**WHAT YOU ARE ASKED TO DO**. Only one stretch of the data below is wanted: the lines starting at the one with "export function createModel()" and ending at the one with "new THREE.Vector2(r, y));", both included, given again exactly.

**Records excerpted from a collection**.
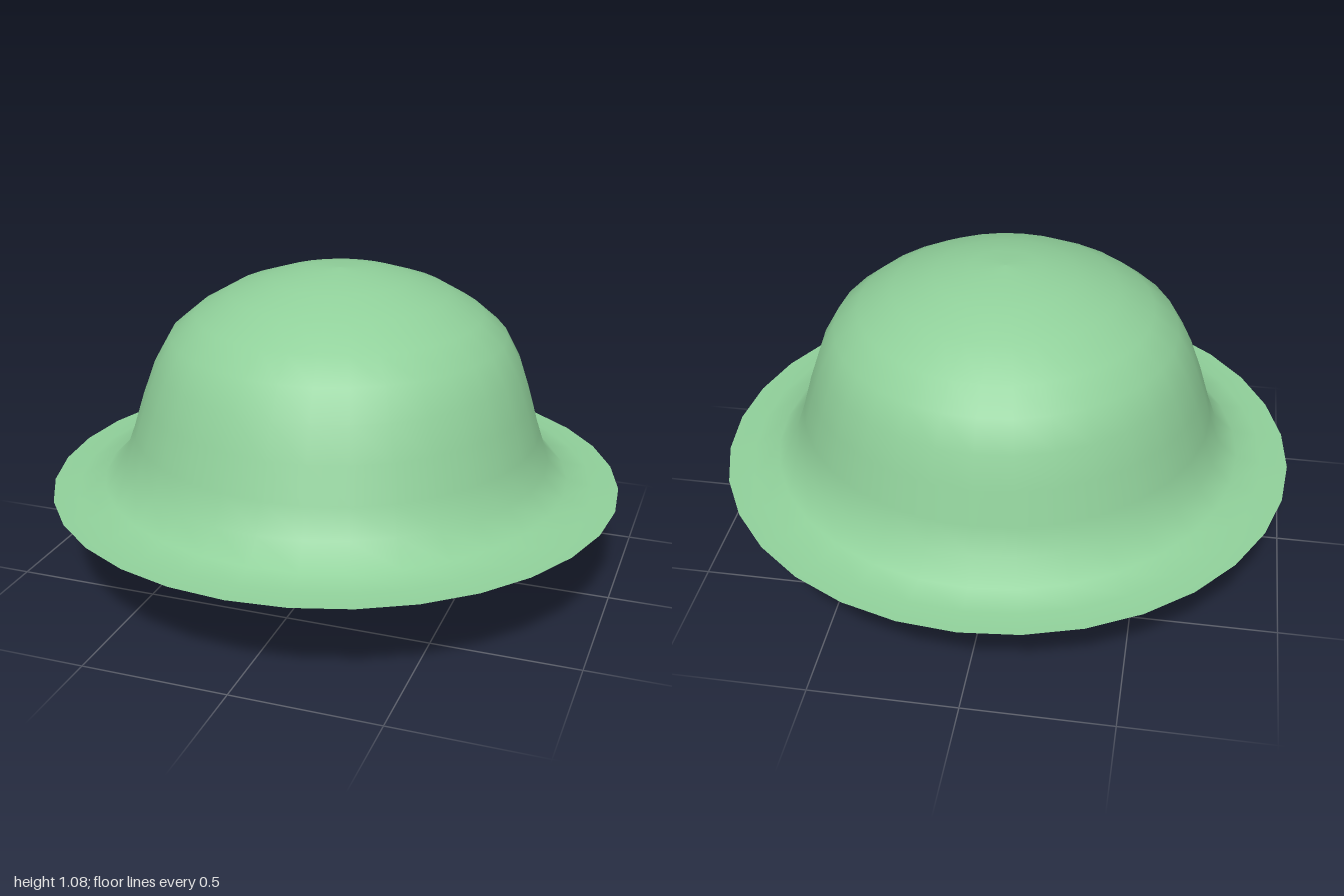
import * as THREE from 'three';

const BRIM_Y = 0.327;
const SIDES = 32;

export function createModel() {
  const model = new THREE.Group();
  const green = new THREE.MeshStandardMaterial({ name: 'leaf green', color: 0x90d09a });
  const cream = new THREE.MeshStandardMaterial({ name: 'pale cream', color: 0xd3d9a6 });

  const add = (name, geometry, material) => {
    const mesh = new THREE.Mesh(geometry, material);
    mesh.name = name;
    model.add(mesh);
    return mesh;
  };

  // Domed cap flaring into a flat brim, from the rim up to the crown
  const profile = [
    [1, BRIM_Y], [0.91, 0.329], [0.82, 0.35], [0.75, 0.42], [0.715, 0.52],
    [0.68, 0.64], [0.64, 0.755], [0.585, 0.855], [0.5, 0.927],
    [0.38, 0.997], [0.24, 1.045], [0.12, 1.07], [0, 1.078],
  ].map(([r, y]) => new THREE.Vector2(r, y));
  const dome = new THREE.LatheGeometry(profile, SIDES);

  // The crown leans slightly towards the back
  const lean = -0.06;
  dome.applyMatrix4(new THREE.Matrix4().set(
    1, 0, 0, 0,
    0, 1, 0, 0,
    0, lean, 1, -lean * BRIM_Y,
    0, 0, 0, 1,
  ));
  add('domedCap', dome, green);

  // Flat underside of the brim
  const underside = new THREE.CircleGeometry(1, SIDES);
  underside.rotateX(Math.PI / 2);
  underside.translate(0, BRIM_Y, 0);
  add('brimUnderside', underside, green);

  // Rounded bulb below, the lower half of an ellipsoid
  const bulb = new THREE.SphereGeometry(1, 24, 10, 0, Math.PI * 2, Math.PI / 2, Math.PI / 2);
  bulb.scale(0.4, BRIM_Y, 0.337);
  bulb.translate(0, BRIM_Y, -0.037);
  add('bulb', bulb, cream);

  return model;
}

**WRITTEN REPLY**.
export function createModel() {
  const model = new THREE.Group();
  const green = new THREE.MeshStandardMaterial({ name: 'leaf green', color: 0x90d09a });
  const cream = new THREE.MeshStandardMaterial({ name: 'pale cream', color: 0xd3d9a6 });

  const add = (name, geometry, material) => {
    const mesh = new THREE.Mesh(geometry, material);
    mesh.name = name;
    model.add(mesh);
    return mesh;
  };

  // Domed cap flaring into a flat brim, from the rim up to the crown
  const profile = [
    [1, BRIM_Y], [0.91, 0.329], [0.82, 0.35], [0.75, 0.42], [0.715, 0.52],
    [0.68, 0.64], [0.64, 0.755], [0.585, 0.855], [0.5, 0.927],
    [0.38, 0.997], [0.24, 1.045], [0.12, 1.07], [0, 1.078],
  ].map(([r, y]) => new THREE.Vector2(r, y));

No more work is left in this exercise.